voicing that it really
just falls perfectly
naturally in, is when we play the blues.
These voicings are great on that.
They really just sit right under there,
and that happens at a pace
that's really a good pace for
us to start getting our feet wet,
having this just fall
naturally under our fingers.
So what I'm gonna do here is put
up the blues in F track, and
then I'm gonna do a little
bit on the blues in E track.
And I'm gonna do the same thing
that I did in the previous lesson.
Just gonna make a little thing out of it,
find them on in there.
If I was really playing a blues track like
this, I would use the 13 voicing on the F.
And again, that's two guide tones,

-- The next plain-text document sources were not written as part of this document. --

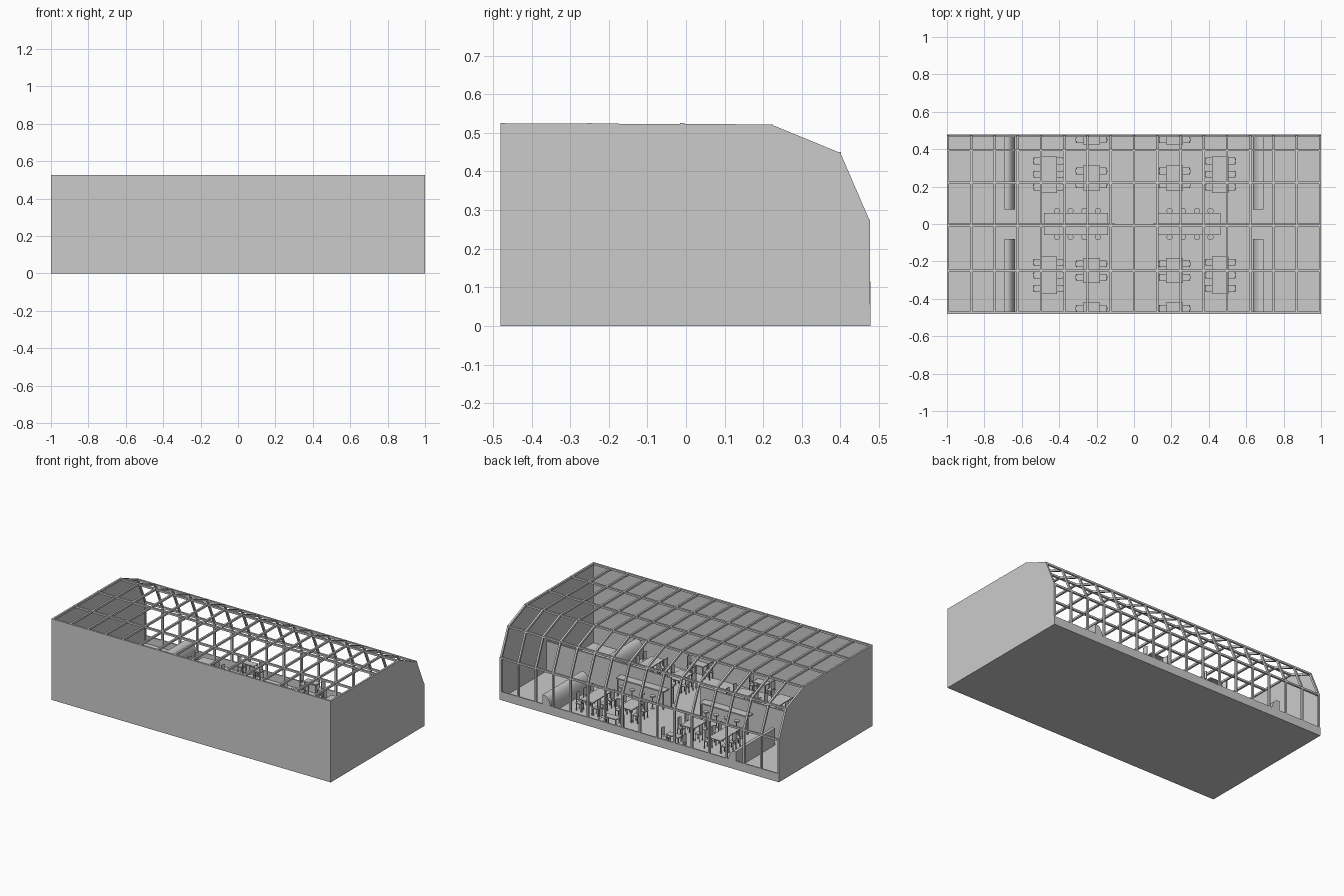
import bpy, bmesh, math
from mathutils import Vector, Matrix

if "Cube" in bpy.data.objects:
    bpy.data.objects.remove(bpy.data.objects["Cube"])


def obj(name, bm):
    bmesh.ops.recalc_face_normals(bm, faces=bm.faces[:])
    me = bpy.data.meshes.new(name)
    bm.to_mesh(me)
    bm.free()
    o = bpy.data.objects.new(name, me)
    bpy.context.collection.objects.link(o)
    return o


def add_box(bm, x0, x1, y0, y1, z0, z1):
    m = Matrix.Translation(((x0 + x1) / 2, (y0 + y1) / 2, (z0 + z1) / 2))
    bmesh.ops.create_cube(bm, size=1, matrix=m @ Matrix.Diagonal((x1 - x0, y1 - y0, z1 - z0, 1)))


def box(name, *dims):
    bm = bmesh.new()
    add_box(bm, *dims)
    return obj(name, bm)


def extrude(bm, pts, vec):
    f = bm.faces.new([bm.verts.new(p) for p in pts])
    r = bmesh.ops.extrude_face_region(bm, geom=[f], use_keep_orig=True)
    bmesh.ops.translate(bm, vec=vec, verts=[v for v in r['geom'] if isinstance(v, bmesh.types.BMVert)])


def copy(src, loc, rot=0):
    o = bpy.data.objects.new(src.name, src.data)
    o.location = loc
    o.rotation_euler.z = rot
    bpy.context.collection.objects.link(o)


# Shell: floor, solid front wall, low back sill and shaped end walls
W = 0.48
box("floor", -1, 1, -W, 0.478, 0, 0.006)
box("front_wall", -1, 1, -W, -W + 0.005, 0, 0.525)
box("back_sill", -1, 1, 0.47, 0.478, 0, 0.055)
profile = [(-W, 0.525), (0.22, 0.522), (0.40, 0.448), (0.477, 0.27), (0.477, 0.0)]
for s in (-1, 1):
    bm = bmesh.new()
    extrude(bm, [(s, y, z) for y, z in [(-W, 0)] + profile], (-s * 0.005, 0, 0))
    obj("end_wall", bm)

# Ribs following the roof profile
inner = [(-W, 0.512), (0.216, 0.51), (0.391, 0.438), (0.465, 0.267), (0.465, 0.0)]
bm = bmesh.new()
for i in range(17):
    x = -0.994 + i * 1.988 / 16 - 0.006
    for k in range(4):
        quad = [profile[k], profile[k + 1], inner[k + 1], inner[k]]
        extrude(bm, [(x, y, z) for y, z in quad], (0.012, 0, 0))
obj("roof_ribs", bm)

# Long horizontal bars
bm = bmesh.new()
for y, z in [(-0.474, 0.519), (-0.25, 0.519), (-0.01, 0.519), (0.22, 0.516), (0.395, 0.444), (0.471, 0.27)]:
    add_box(bm, -1, 1, y - 0.006, y + 0.006, z - 0.006, z + 0.006)
obj("roof_purlins", bm)

# Centre partition, open in the middle
for s in (-1, 1):
    a, b = sorted((s * 0.105, s * 1.0))
    box("partition", a, b, -0.005, 0.005, 0, 0.2)

# Curved wall benches with flat backs
arc = [(0.635 + 0.045 * (1 - math.cos(t)), 0.03 + 0.085 * math.sin(t))
       for t in [math.pi / 2 * i / 10 for i in range(11)]]
for s in (-1, 1):
    for y in (-W, 0.078):
        bm = bmesh.new()
        pts = [(0.692, 0), (0.635, 0)] + arc + [(0.692, 0.115)]
        extrude(bm, [(s * px, y, pz) for px, pz in pts], (0, 0.4, 0))
        o = obj("curved_bench", bm)
        bpy.ops.object.select_all(action='DESELECT')
        o.select_set(True)
        bpy.context.view_layer.objects.active = o
        bpy.ops.object.shade_smooth_by_angle(angle=math.radians(30))


# Chair: table side is -x, curved back at +x
def make_chair(loc, rot):
    bm = bmesh.new()
    add_box(bm, -0.02, 0.018, -0.018, 0.018, 0.05, 0.056)
    for x in (-0.017, 0.015):
        for y in (-0.015, 0.015):
            add_box(bm, x - 0.002, x + 0.002, y - 0.002, y + 0.002, 0.005, 0.05)
    out, inn = [], []
    for i in range(7):
        t = -1 + i / 3
        x = 0.022 - 0.007 * t * t
        out.append((x, 0.019 * t, 0.068))
        inn.append((x - 0.004, 0.018 * t, 0.068))
    for i in range(6):
        extrude(bm, [out[i], out[i + 1], inn[i + 1], inn[i]], (0, 0, 0.05))
    for y in (-0.013, 0.013):
        add_box(bm, 0.013, 0.017, y - 0.002, y + 0.002, 0.05, 0.07)
    o = obj("chair", bm)
    o.location, o.rotation_euler.z = loc, rot
    return o


chair = None


def place_chair(x, y, rot):
    global chair
    if chair is None:
        chair = make_chair((x, y, 0), rot)
    else:
        copy(chair, (x, y, 0), rot)


# Table with four legs and rows of chairs on both sides
def dining_set(x, y0, y1, half, chairs):
    bm = bmesh.new()
    add_box(bm, x - half, x + half, y0, y1, 0.084, 0.09)
    for lx in (x - half + 0.006, x + half - 0.006):
        for ly in (y0 + 0.006, y1 - 0.006):
            add_box(bm, lx - 0.003, lx + 0.003, ly - 0.003, ly + 0.003, 0.005, 0.084)
    obj("table", bm)
    for cy in chairs:
        place_chair(x + half + 0.018, cy, 0)
        place_chair(x - half - 0.018, cy, math.pi)


for xb, xs in ((-0.457, -0.228), (0.462, 0.217)):
    dining_set(xb, 0.165, 0.36, 0.044, (0.197, 0.266, 0.337))
    dining_set(xb, -0.375, -0.175, 0.044, (-0.205, -0.273, -0.345))
    dining_set(xs, 0.18, 0.312, 0.046, (0.21, 0.283))
    dining_set(xs, -0.315, -0.182, 0.046, (-0.213, -0.285))
    dining_set(xs, 0.424, 0.47, 0.046, (0.452,))
    dining_set(xs, -0.475, -0.42, 0.046, (-0.452,))

# Bar counters across the partition, with round stools
stool = None
for x0, x1 in ((-0.482, -0.138), (0.12, 0.462)):
    bm = bmesh.new()
    add_box(bm, x0, x1, -0.06, 0.058, 0.118, 0.126)
    for lx in (x0 + 0.008, x1 - 0.008):
        for ly in (-0.05, 0.05):
            add_box(bm, lx - 0.004, lx + 0.004, ly - 0.004, ly + 0.004, 0.005, 0.118)
    obj("bar_counter", bm)
    for i in range(4):
        for y in (-0.07, 0.07):
            loc = (x0 + 0.07 + i * 0.073, y, 0)
            if stool is None:
                bm = bmesh.new()
                for r, z0, z1 in ((0.016, 0.08, 0.088), (0.003, 0.008, 0.08), (0.013, 0.005, 0.009)):
                    bmesh.ops.create_cone(bm, cap_ends=True, segments=16, radius1=r, radius2=r,
                                          depth=z1 - z0, matrix=Matrix.Translation((0, 0, (z0 + z1) / 2)))
                stool = obj("bar_stool", bm)
                stool.location = loc
            else:
                copy(stool, loc)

flat 7, 3, and 13,
but when I got to the B flat
I would use our 9 voicing.
And that's the beauty of these things,
is that with these two you can always
keep them in the cool register.
For now though,
since I'm really looking to find these,
I'm gonna skip around and go up and down.
The C I don't like it here,
I don't like it here.
In truth I would use our C9 voicing.
But since, like I say,
we're working on finding these,
let's find these on our F blues.
I'm gonna play a little
patterns with them first and
then I'm gonna add some right hand.
One, two, three, four.
Just gonna put up the E7 blues track at
140 beats per minute, same exact idea.
These start to fit a little bit more
comfortably because they're half
step lower.
A 1, 2, 3, 4.
A little bit of
chromatic in there.
What I was
just doing there
was a variation on
the exercise that we had,
where we were playing
playing every third
triplet of every
quarter note.
And then I was trying to play
the second triplet of the quarter note.
And at this tempo it's kind of difficult.
You can
hear I'm having
a little chromatic
fun with that.
I would say as I've said before that,
that's some cheap fun.
Take everything up and down chromatic, and
it's got a little blues thing on it.
And when you get to the A,
[SOUND] that's actually
an E7 altered voicing,
which is a nice little
cadence unto itself.
Play those,
it's like a meditation, really.
You just sit there and
you get it grooving away.
You make sure that everything is down
tempo, that your shoulders are hanging,
that you're breathing right.
Imagine that you're in a club
called Wally's in Brooklyn,
and it's way after hours,
it's 3:30 in the morning.
You're playing an organ trio, and
it's just you and your buddies and
you're having a good time.
That's how I would do that.
We're gonna quickly look at these on tune
up, because we're interested in the voice
leading aspect on two five one.
We're gonna go like this.
There's our E minor seven.
There's our A13.
There's our D major seven again.
G13, C major nine, C minor nine,
F13, B flat major nine.
That's a really great register for things.
Might be part of why so
much stuff is written in B flat.
Let's play it with the track and
again just have some fun with this.
A one, two, three, four.
It's the same little sequence each time.
If you need time to think and
consider what you're gonna do,
thin out the right hand.
Get that going, keep it swinging.
Remember that this,
your left hand is like The Basie Band.
The stronger it gets.
I mean, eventually, we get to.
We do like
the McCoy Tyner thing.
And it's really
orchestrating a lot down there,
and we want it to swing like the Basie
band if we can get away with it.
It's impossible to do that of course, cuz
that was probably the swingest band ever,
but we want it to punch,
to contribute to our groove.
It's not a lazy thing,
when we're accenting with it,
It needs to be kind of sharp and
in the pocket.
That's our lesson for today, and
I will see you for the next one.